When WordPress was created, it was used primarily as a blogging platform. However, progress has been made in leaps and bounds to improve and increase the functionality of WordPress from blogging platform to a full-blown CMS capable of handling complicated web builds, including eCommerce solutions.
Plugins and widgets play a large part in the flexibility of WordPress, created by a large community intent on helping others customize their website and add necessary functions.
Difference between a widget and a plugin
Plugins are extensions that must be installed on the server and activated in order to be used on the website. The purpose of plugins varies greatly depending on what it is for.
Some will work in the background, with no need for additional options or settings, while others will add a new menu to the WordPress dashboard to allow you the flexibility of customizing the plugin settings to suit your needs. And still others will add widget functionality to the site, which leads us to…
Widgets are drag-and-drop content areas that can be added to a WordPress site when its plugin is installed and activated. WordPress has quite a few defaults that come with the initial installation, but for added functionality, plugins can be installed to add more widgets to the dashboard.
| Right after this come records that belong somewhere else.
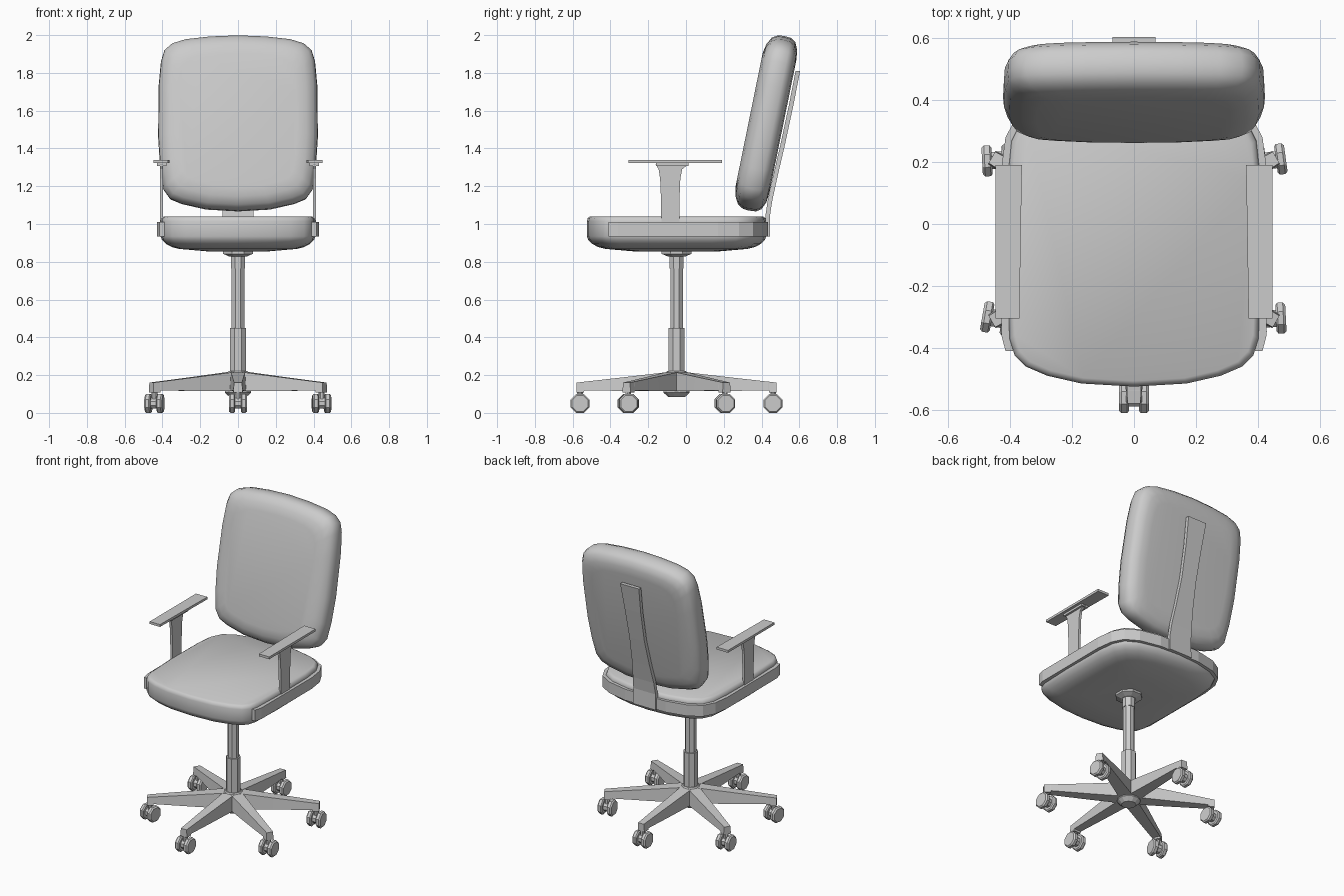
import bpy, bmesh, math
from mathutils import Matrix, Vector

if "Cube" in bpy.data.objects:
    bpy.data.objects.remove(bpy.data.objects["Cube"])

CY = -0.05  # y of the central column


def make(name, verts, faces, smooth=None, matrix=None):
    me = bpy.data.meshes.new(name)
    me.from_pydata([tuple(v) for v in verts], [], faces)
    bm = bmesh.new()
    bm.from_mesh(me)
    bmesh.ops.recalc_face_normals(bm, faces=bm.faces)
    bm.to_mesh(me)
    bm.free()
    ob = bpy.data.objects.new(name, me)
    bpy.context.collection.objects.link(ob)
    if matrix:
        ob.matrix_world = matrix
    if smooth:
        bpy.ops.object.select_all(action='DESELECT')
        ob.select_set(True)
        bpy.context.view_layer.objects.active = ob
        bpy.ops.object.shade_smooth_by_angle(angle=math.radians(smooth))
    return ob


def loft(name, rings, smooth=None, matrix=None):
    """Join equal-length closed rings and cap both ends."""
    n = len(rings[0])
    verts = [v for r in rings for v in r]
    faces = [[k * n + i, k * n + (i + 1) % n, (k + 1) * n + (i + 1) % n, (k + 1) * n + i]
             for k in range(len(rings) - 1) for i in range(n)]
    faces += [list(range(n)), list(range((len(rings) - 1) * n, len(rings) * n))]
    return make(name, verts, faces, smooth, matrix)


def cushion(name, half, layers, matrix=None):
    """Mirrored outline lofted through (depth, inset) layers."""
    pts = half + [(-x, y) for x, y in reversed(half) if x > 0]
    hx = max(p[0] for p in pts)
    lo, hi = min(p[1] for p in pts), max(p[1] for p in pts)
    c, hy = (lo + hi) / 2, (hi - lo) / 2
    rings = [[(x * (1 - s / hx), c + (y - c) * (1 - s / hy), d) for x, y in pts]
             for d, s in layers]
    return loft(name, rings, 45, matrix)


def turned(name, profile, sides, matrix):
    """Lathe (radius, height) profile around local z."""
    rings = [[(r * math.cos((i + .5) * math.tau / sides),
               r * math.sin((i + .5) * math.tau / sides), z) for i in range(sides)]
             for r, z in profile]
    return loft(name, rings, None, matrix)


def box(name, x, y, z):
    return loft(name, [[(x[0], y[0], h), (x[1], y[0], h), (x[1], y[1], h), (x[0], y[1], h)] for h in z])


# Seat cushion
seat_half = [(0, -.525), (.17, -.515), (.28, -.49), (.35, -.46), (.385, -.425), (.402, -.37),
             (.41, -.15), (.408, .15), (.395, .27), (.36, .34), (.28, .385), (.15, .415), (0, .425)]
cushion("seat", seat_half,
        [(.855, .25), (.868, .10), (.878, .06), (.895, .028), (.915, .008), (.935, 0),
         (1.015, 0), (1.032, .005), (1.04, .018)])

# Backrest cushion, leaning back
back_half = [(0, -.475), (.17, -.465), (.30, -.435), (.36, -.41), (.395, -.36), (.412, -.25),
             (.423, -.08), (.42, .2), (.408, .33), (.39, .39), (.35, .425), (.28, .447),
             (.15, .462), (0, .468)]
a = math.radians(11.5)
tilt = Matrix(((1, 0, 0, 0),
               (0, math.sin(a), math.cos(a), .425),
               (0, math.cos(a), -math.sin(a), 1.537),
               (0, 0, 0, 1)))
cushion("backrest", back_half,
        [(-.092, .11), (-.082, .06), (-.06, .02), (-.03, .003), (0, 0), (.04, .003),
         (.066, .02), (.084, .06), (.09, .11)], tilt)

# U-shaped frame wrapping the sides and back of the seat
outer = [(.415, -.41), (.428, -.36), (.43, .17), (.415, .28), (.375, .355), (.29, .405), (.15, .435)]
inner = [(.39, -.41), (.398, -.36), (.40, .17), (.385, .265), (.35, .33), (.28, .375), (.15, .405)]
n = len(outer)
path_o = outer + [(-x, y) for x, y in reversed(outer)]
path_i = inner + [(-x, y) for x, y in reversed(inner)]
loft("seat_frame", [[(*o, .935), (*o, 1.01), (*i, 1.01), (*i, .935)]
                    for o, i in zip(path_o, path_i)])

# Spine carrying the backrest: (y, z, half width)
spine = [(.442, .935, .085), (.44, 1.04, .083), (.452, 1.12, .078), (.478, 1.24, .066),
         (.52, 1.42, .056), (.565, 1.63, .06), (.60, 1.81, .07)]
loft("back_spine", [[(-w, y - .02, z), (w, y - .02, z), (w, y + .004, z), (-w, y + .004, z)]
                    for y, z, w in spine])

# Armrests
post = [(-.13, -.035, .96), (-.132, -.035, 1.12), (-.137, -.03, 1.24), (-.145, -.02, 1.29),
        (-.162, .015, 1.318)]
for s, side in ((1, "right"), (-1, "left")):
    loft("arm_post_" + side, [[(s * .397, y0, z), (s * .414, y0, z), (s * .414, y1, z), (s * .397, y1, z)]
                              for y0, y1, z in post])
    box("arm_bracket_" + side, (s * .378, s * .428), (-.16, .012), (1.308, 1.322))
    loft("arm_pad_" + side, [[(s * .37, -.305, z), (s * .447, -.305, z), (s * .447, .19, z), (s * .362, .19, z)]
                             for z in (1.322, 1.338)])

# Gas column and mounting plate
at = Matrix.Translation((0, CY, 0))
turned("lower_column", [(.046, .2), (.046, .45)], 8, at)
turned("upper_column", [(.036, .44), (.036, .765), (.041, .765), (.041, .835)], 8, at)
turned("mount_plate", [(.05, .828), (.085, .842), (.085, .862)], 8, at)
turned("base_hub", [(.045, .083), (.072, .108), (.072, .2), (.05, .222)], 12, at)

# Six legs with twin-wheel casters
leg = [(.03, .218, .115), (.25, .192, .116), (.488, .165, .119), (.49, .165, .108), (.53, .16, .108)]
swivel = [8, 0, 3, -10, 0, 3]
for k in range(6):
    ang = math.radians(30 + 60 * k)
    rot = at @ Matrix.Rotation(ang, 4, 'Z')
    rings = []
    for r, top, bot in leg:
        w = .046 - .04 * r
        rings.append([(r, -w, bot), (r, w, bot), (r, w * .85, top), (r, -w * .85, top)])
    loft(f"base_leg_{k}", rings, None, rot)

    pos = at @ Vector((.511 * math.cos(ang), .511 * math.sin(ang), 0))
    cast = Matrix.Translation(pos) @ Matrix.Rotation(math.radians(swivel[k]), 4, 'Z')
    turned(f"caster_stem_{k}", [(.016, .05), (.016, .115)], 8, cast)
    axle = cast @ Matrix.Translation((0, 0, .05)) @ Matrix.Rotation(math.pi / 2, 4, 'Y')
    turned(f"caster_hub_{k}", [(.03, -.018), (.03, .018)], 8, axle)
    R = .05 / math.cos(math.pi / 8)
    for s in (-1, 1):
        turned(f"caster_wheel_{k}_{s}", [(R * .85, s * .016), (R, s * .022), (R, s * .04), (R * .85, s * .048)],
               8, axle)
Depending on the theme you are using, you can use widgets in specific widget-ready areas of your site, typically in the sidebar, though some themes will add these widget-ready areas to the header and footer as well.